+++ Material shown

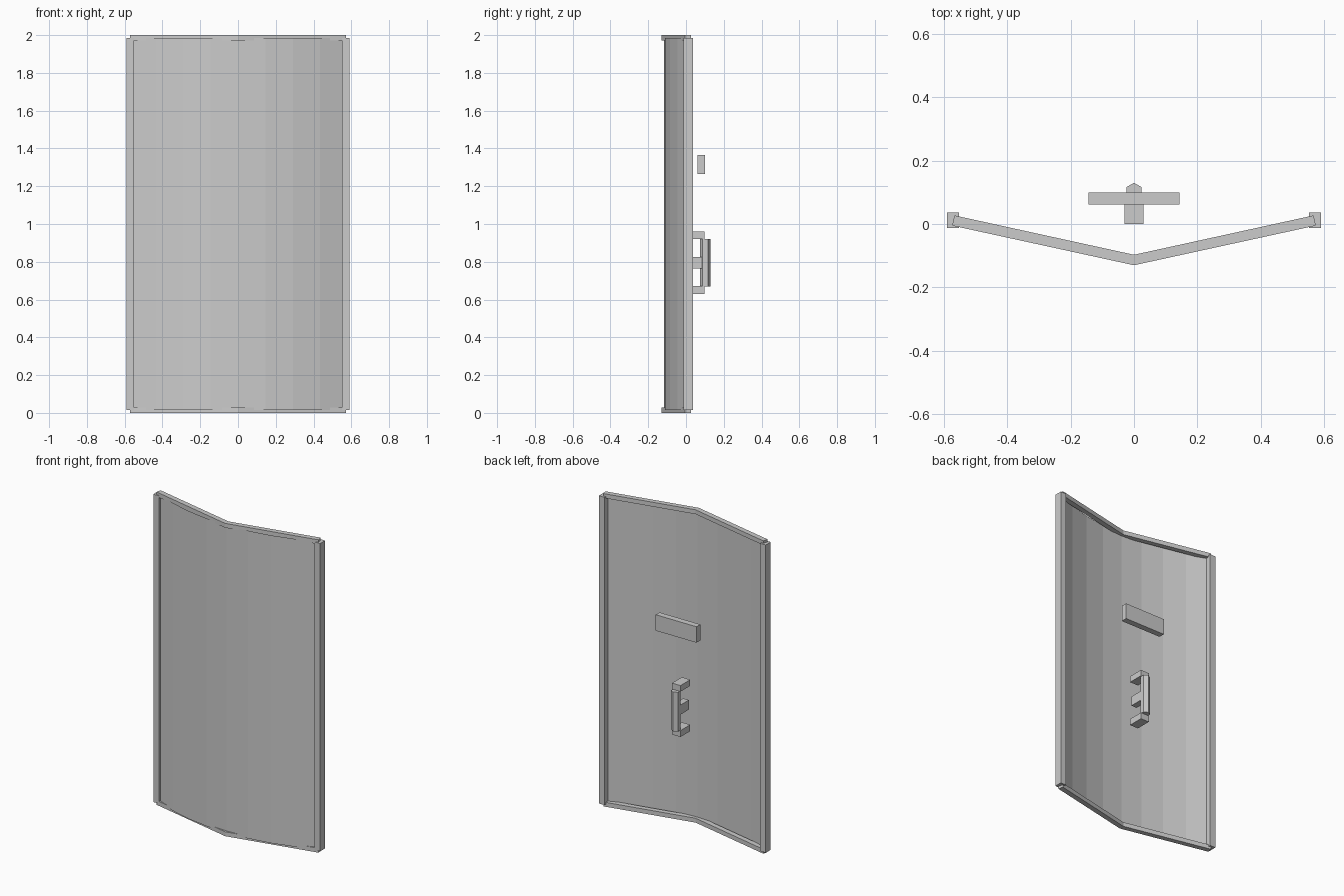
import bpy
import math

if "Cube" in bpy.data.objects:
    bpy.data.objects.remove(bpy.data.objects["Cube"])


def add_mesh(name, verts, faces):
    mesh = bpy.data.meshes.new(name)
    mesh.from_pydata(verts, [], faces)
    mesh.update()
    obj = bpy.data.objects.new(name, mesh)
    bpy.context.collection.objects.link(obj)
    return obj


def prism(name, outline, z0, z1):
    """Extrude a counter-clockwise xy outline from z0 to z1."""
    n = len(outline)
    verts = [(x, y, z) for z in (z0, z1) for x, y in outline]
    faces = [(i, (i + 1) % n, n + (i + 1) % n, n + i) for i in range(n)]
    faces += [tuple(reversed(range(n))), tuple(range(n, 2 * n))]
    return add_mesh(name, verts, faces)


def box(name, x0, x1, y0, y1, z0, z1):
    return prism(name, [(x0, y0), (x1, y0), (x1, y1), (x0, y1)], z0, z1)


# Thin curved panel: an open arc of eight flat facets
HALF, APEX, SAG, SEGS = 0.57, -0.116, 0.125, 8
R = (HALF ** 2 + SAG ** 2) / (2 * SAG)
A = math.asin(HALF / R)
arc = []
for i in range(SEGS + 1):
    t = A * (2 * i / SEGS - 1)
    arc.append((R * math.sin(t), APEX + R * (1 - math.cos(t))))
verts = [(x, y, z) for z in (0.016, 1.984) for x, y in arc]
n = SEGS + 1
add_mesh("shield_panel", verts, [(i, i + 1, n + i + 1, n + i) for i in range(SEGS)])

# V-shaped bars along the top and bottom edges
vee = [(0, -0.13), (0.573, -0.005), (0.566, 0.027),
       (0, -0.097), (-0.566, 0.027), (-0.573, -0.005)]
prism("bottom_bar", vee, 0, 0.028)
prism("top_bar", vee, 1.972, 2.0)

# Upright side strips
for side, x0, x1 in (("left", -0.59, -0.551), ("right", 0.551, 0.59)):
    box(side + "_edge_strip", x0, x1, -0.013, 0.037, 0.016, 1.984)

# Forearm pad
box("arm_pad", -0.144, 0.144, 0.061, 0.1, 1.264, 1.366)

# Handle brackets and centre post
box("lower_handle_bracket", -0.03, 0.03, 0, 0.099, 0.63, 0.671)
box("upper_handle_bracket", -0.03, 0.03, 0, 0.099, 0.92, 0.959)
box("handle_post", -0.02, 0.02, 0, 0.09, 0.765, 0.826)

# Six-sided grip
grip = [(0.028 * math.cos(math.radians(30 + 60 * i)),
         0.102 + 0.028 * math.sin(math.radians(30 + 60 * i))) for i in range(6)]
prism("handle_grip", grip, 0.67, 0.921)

++++++

- Problem statement -
The lines from the one with "verts = [(x, y, z) for z in (0.016, 1.984)" through the end of the data above are to be set down exactly, with both boundary lines included and no other lines.

- Exercise response -
verts = [(x, y, z) for z in (0.016, 1.984) for x, y in arc]
n = SEGS + 1
add_mesh("shield_panel", verts, [(i, i + 1, n + i + 1, n + i) for i in range(SEGS)])

# V-shaped bars along the top and bottom edges
vee = [(0, -0.13), (0.573, -0.005), (0.566, 0.027),
       (0, -0.097), (-0.566, 0.027), (-0.573, -0.005)]
prism("bottom_bar", vee, 0, 0.028)
prism("top_bar", vee, 1.972, 2.0)

# Upright side strips
for side, x0, x1 in (("left", -0.59, -0.551), ("right", 0.551, 0.59)):
    box(side + "_edge_strip", x0, x1, -0.013, 0.037, 0.016, 1.984)

# Forearm pad
box("arm_pad", -0.144, 0.144, 0.061, 0.1, 1.264, 1.366)

# Handle brackets and centre post
box("lower_handle_bracket", -0.03, 0.03, 0, 0.099, 0.63, 0.671)
box("upper_handle_bracket", -0.03, 0.03, 0, 0.099, 0.92, 0.959)
box("handle_post", -0.02, 0.02, 0, 0.09, 0.765, 0.826)

# Six-sided grip
grip = [(0.028 * math.cos(math.radians(30 + 60 * i)),
         0.102 + 0.028 * math.sin(math.radians(30 + 60 * i))) for i in range(6)]
prism("handle_grip", grip, 0.67, 0.921)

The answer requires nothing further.